[Start of Attachment]

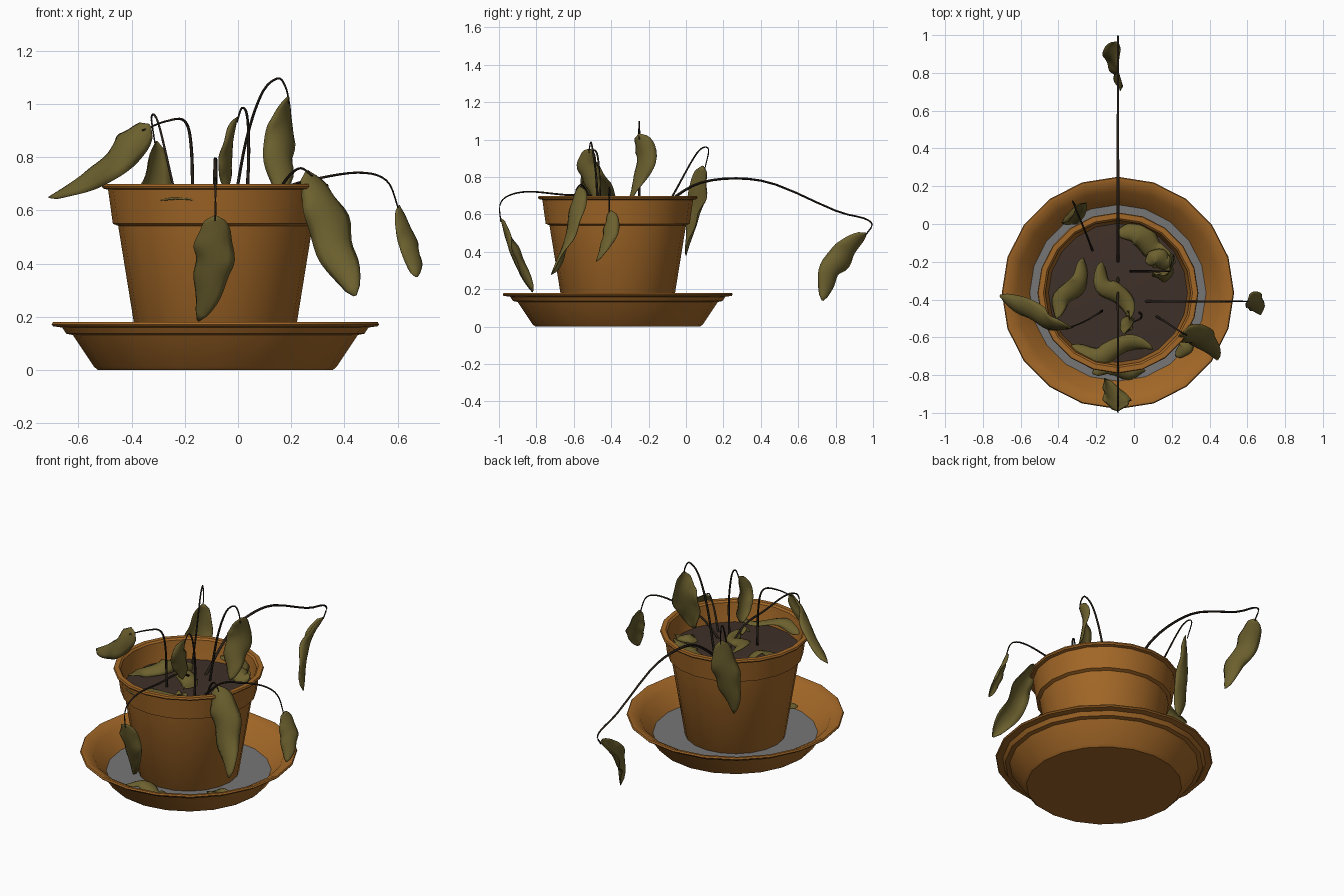
import bpy, bmesh, math
from mathutils import Vector, Matrix

if "Cube" in bpy.data.objects:
    bpy.data.objects.remove(bpy.data.objects["Cube"])

CENTRE = Vector((-0.085, -0.365, 0))


def material(name, rgb):
    m = bpy.data.materials.new(name)
    m.use_nodes = True
    m.diffuse_color = (*rgb, 1)
    bsdf = m.node_tree.nodes["Principled BSDF"]
    bsdf.inputs["Base Color"].default_value = (*rgb, 1)
    bsdf.inputs["Roughness"].default_value = 0.9
    return m


TERRACOTTA = material("terracotta", (0.36, 0.135, 0.02))
SOIL = material("dark_soil", (0.05, 0.03, 0.022))
WATER = material("grey_water", (0.18, 0.18, 0.18))
LEAF = material("withered_olive", (0.15, 0.118, 0.028))
STEM = material("dry_stem", (0.02, 0.014, 0.009))


def finish(bm, name, mat, angle):
    me = bpy.data.meshes.new(name)
    bm.to_mesh(me)
    bm.free()
    ob = bpy.data.objects.new(name, me)
    bpy.context.collection.objects.link(ob)
    me.materials.append(mat)
    bpy.ops.object.select_all(action="DESELECT")
    ob.select_set(True)
    bpy.context.view_layer.objects.active = ob
    bpy.ops.object.shade_smooth_by_angle(angle=math.radians(angle))
    return ob


def lathe(name, profile, mat, sides=20):
    bm = bmesh.new()
    verts = [bm.verts.new(CENTRE + Vector((r, 0, z))) for r, z in profile]
    edges = [bm.edges.new(p) for p in zip(verts, verts[1:])]
    bmesh.ops.spin(bm, geom=verts + edges, cent=CENTRE, axis=(0, 0, 1),
                   angle=math.tau, steps=sides, use_duplicate=False)
    bmesh.ops.remove_doubles(bm, verts=bm.verts, dist=0.0005)
    bmesh.ops.recalc_face_normals(bm, faces=bm.faces)
    if all(abs(f.normal.z) > 0.8 for f in bm.faces) and sum(f.normal.z for f in bm.faces) < 0:
        bmesh.ops.reverse_faces(bm, faces=bm.faces)
    return finish(bm, name, mat, 35)


def spline(points, t):
    """Point on a smooth path through the given points, t from 0 to 1."""
    p = [Vector(q) for q in points]
    p = [2 * p[0] - p[1]] + p + [2 * p[-1] - p[-2]]
    s = min(t, 0.9999) * (len(p) - 3)
    i, u = int(s), s % 1
    a, b, c, d = p[i:i + 4]
    return 0.5 * (2 * b + (c - a) * u + (2 * a - 5 * b + 4 * c - d) * u * u
                  + (3 * b - a - 3 * c + d) * u ** 3)


def stem(name, points, thick=0.007):
    """Thin tube that tapers toward its hanging tip."""
    bm = bmesh.new()
    n, sides, rings = 24, 6, []
    for i in range(n + 1):
        t = i / n
        tan = (spline(points, min(t + 0.01, 1)) - spline(points, max(t - 0.01, 0))).normalized()
        turn = tan.to_track_quat("Z", "Y")
        r = thick * (1 - 0.55 * t)
        rings.append([bm.verts.new(spline(points, t) + turn @ Vector(
            (r * math.cos(math.tau * k / sides), r * math.sin(math.tau * k / sides), 0)))
            for k in range(sides)])
    for a, b in zip(rings, rings[1:]):
        for k in range(sides):
            j = (k + 1) % sides
            bm.faces.new((a[k], a[j], b[j], b[k]))
    bm.faces.new(rings[0])
    bm.faces.new(rings[-1])
    bmesh.ops.recalc_face_normals(bm, faces=bm.faces)
    return finish(bm, name, STEM, 60)


def leaf(name, points, width, facing, curl=0.9, twist=0.5):
    """Limp blade: a curled cross-section swept along its midrib."""
    bm = bmesh.new()
    n, m, rows = 18, 6, []
    for i in range(n + 1):
        t = i / n
        tan = (spline(points, min(t + 0.02, 1)) - spline(points, max(t - 0.02, 0))).normalized()
        side = tan.cross(Vector(facing)).normalized()
        side = Matrix.Rotation(twist * (t - 0.5) * 2, 3, tan) @ side
        out = side.cross(tan)
        w = width / 2 * (0.06 + math.sin(math.pi * t ** 0.85) ** 0.6)
        row = []
        for k in range(m + 1):
            u = 2 * k / m - 1
            ripple = 0.08 * u * u * math.sin(t * 17 + (2 if u > 0 else 0))
            across = math.sin(u * curl) / curl * (1 + ripple)
            depth = (math.cos(u * curl) - 1) / curl + ripple
            row.append(bm.verts.new(spline(points, t) + side * w * 1.15 * across + out * w * depth))
        rows.append(row)
    for a, b in zip(rows, rows[1:]):
        for k in range(m):
            bm.faces.new((a[k], a[k + 1], b[k + 1], b[k]))
    bmesh.ops.recalc_face_normals(bm, faces=bm.faces)
    ob = finish(bm, name, LEAF, 60)
    mod = ob.modifiers.new("thickness", "SOLIDIFY")
    mod.thickness = 0.004
    mod.offset = 0
    return ob


# Saucer, water, pot and soil
lathe("saucer", [(0, 0), (0.44, 0), (0.455, 0.012), (0.535, 0.132), (0.56, 0.137),
                 (0.575, 0.16), (0.61, 0.165), (0.615, 0.172), (0.61, 0.18), (0.595, 0.18),
                 (0.54, 0.15), (0.445, 0.025), (0, 0.025)], TERRACOTTA)
lathe("water", [(0, 0.055), (0.467, 0.055)], WATER)
lathe("pot", [(0, 0.026), (0.275, 0.026), (0.283, 0.035), (0.365, 0.542), (0.385, 0.55),
              (0.403, 0.678), (0.422, 0.682), (0.426, 0.69), (0.422, 0.70), (0.395, 0.70),
              (0.385, 0.69), (0.368, 0.57), (0.345, 0.5), (0, 0.5)], TERRACOTTA)
lathe("soil", [(0, 0.59), (0.2, 0.585), (0.368, 0.575)], SOIL)

# Drooping shoots: stem path, then leaf path, width and facing direction
stem("back_stem", [(-0.085, -0.2, 0.58), (-0.085, -0.05, 0.7), (-0.085, 0.08, 0.77),
                   (-0.085, 0.27, 0.793), (-0.085, 0.48, 0.76), (-0.085, 0.8, 0.62),
                   (-0.085, 0.95, 0.58), (-0.085, 0.995, 0.545), (-0.085, 0.96, 0.49)], 0.009)
leaf("back_leaf", [(-0.085, 0.965, 0.5), (-0.1, 0.87, 0.4), (-0.075, 0.78, 0.3),
                   (-0.06, 0.73, 0.14)], 0.14, (0.7, 0.7, 0.3), 1.1)
stem("front_stem", [(-0.085, -0.28, 0.58), (-0.085, -0.45, 0.69), (-0.085, -0.65, 0.705),
                    (-0.085, -0.84, 0.722), (-0.085, -0.95, 0.7), (-0.085, -0.995, 0.65),
                    (-0.085, -0.99, 0.56)])
leaf("front_leaf", [(-0.085, -0.99, 0.58), (-0.09, -0.96, 0.46), (-0.11, -0.91, 0.34),
                    (-0.15, -0.82, 0.185)], 0.14, (-0.15, -1, 0), 0.9, 0.3)
stem("left_stem", [(0.06, -0.41, 0.58), (0.17, -0.41, 0.68), (0.3, -0.41, 0.72),
                   (0.46, -0.41, 0.742), (0.56, -0.41, 0.71), (0.605, -0.41, 0.6)])
leaf("left_leaf", [(0.605, -0.4, 0.62), (0.64, -0.41, 0.53), (0.66, -0.44, 0.45),
                   (0.67, -0.48, 0.35)], 0.1, (0.7, -0.7, 0), 1.0)
stem("front_left_stem", [(0.12, -0.49, 0.58), (0.17, -0.52, 0.7), (0.23, -0.56, 0.758),
                         (0.28, -0.59, 0.73)])
leaf("front_left_leaf", [(0.26, -0.57, 0.75), (0.33, -0.61, 0.63), (0.37, -0.65, 0.46),
                         (0.44, -0.72, 0.28)], 0.16, (0.3, -1, 0.2), 1.0)
stem("right_stem", [(-0.17, -0.46, 0.58), (-0.175, -0.465, 0.83), (-0.2, -0.48, 0.935),
                    (-0.27, -0.52, 0.935), (-0.36, -0.555, 0.9)])
leaf("right_leaf", [(-0.33, -0.55, 0.92), (-0.44, -0.545, 0.83), (-0.56, -0.47, 0.74),
                    (-0.71, -0.38, 0.65)], 0.15, (-0.2, -0.8, 0.75), 1.0)
stem("back_right_stem", [(-0.22, -0.14, 0.58), (-0.25, -0.06, 0.72), (-0.3, 0.06, 0.93),
                         (-0.325, 0.12, 0.95), (-0.31, 0.1, 0.84)], 0.006)
leaf("back_right_leaf", [(-0.305, 0.09, 0.86), (-0.325, 0.08, 0.7), (-0.33, 0.05, 0.55),
                         (-0.33, 0.0, 0.38)], 0.14, (-0.5, 0.85, 0), 0.9)
stem("tall_stem", [(-0.02, -0.25, 0.58), (0.03, -0.25, 0.86), (0.09, -0.25, 1.04),
                   (0.15, -0.25, 1.096), (0.18, -0.25, 1.06), (0.192, -0.25, 1.0)])
leaf("tall_leaf", [(0.19, -0.25, 1.03), (0.185, -0.23, 0.92), (0.165, -0.27, 0.8),
                   (0.16, -0.31, 0.66)], 0.14, (0.6, -0.8, 0), 1.0, 0.7)
stem("short_stem", [(0.03, -0.47, 0.58), (0.04, -0.48, 0.8), (0.035, -0.5, 0.95),
                    (0.015, -0.51, 0.985), (-0.005, -0.52, 0.93)])
leaf("short_leaf", [(-0.003, -0.515, 0.95), (-0.02, -0.53, 0.86), (-0.03, -0.51, 0.77),
                    (-0.04, -0.49, 0.68)], 0.11, (1, -0.3, 0), 1.1)

# Fallen leaves on the soil and in the saucer: start, end, height, width
fallen = [
    ((-0.27, -0.18), (-0.41, -0.5), 0.61, 0.1),
    ((-0.17, -0.2), (-0.02, -0.5), 0.63, 0.1),
    ((-0.09, -0.04), (0.2, -0.17), 0.64, 0.12),
    ((-0.33, -0.64), (0.1, -0.66), 0.63, 0.1),
    ((0.06, -0.2), (0.22, -0.2), 0.65, 0.1),
    ((-0.05, -0.56), (0.0, -0.5), 0.6, 0.04),
    ((-0.22, -0.79), (0.06, -0.775), 0.09, 0.09),
    ((0.22, -0.7), (0.31, -0.53), 0.09, 0.08),
]
for i, (a, b, z, w) in enumerate(fallen):
    a, b = Vector((*a, z)), Vector((*b, z))
    bend = Vector((b.y - a.y, a.x - b.x, 0)) * (0.12 if i % 2 else -0.12)
    leaf(f"fallen_leaf_{i + 1}", [a, a.lerp(b, 0.35) + bend + Vector((0, 0, 0.03)),
                                  a.lerp(b, 0.7) - bend * 0.4, b], w, (0.2, -0.2, 1), 1.0, 0.6)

[End of Attachment]

* [Exercise prompt] Your task is to find each line in the entries that contains the string "import" and copy it.

* [Solution for this task]
import bpy, bmesh, math
from mathutils import Vector, Matrix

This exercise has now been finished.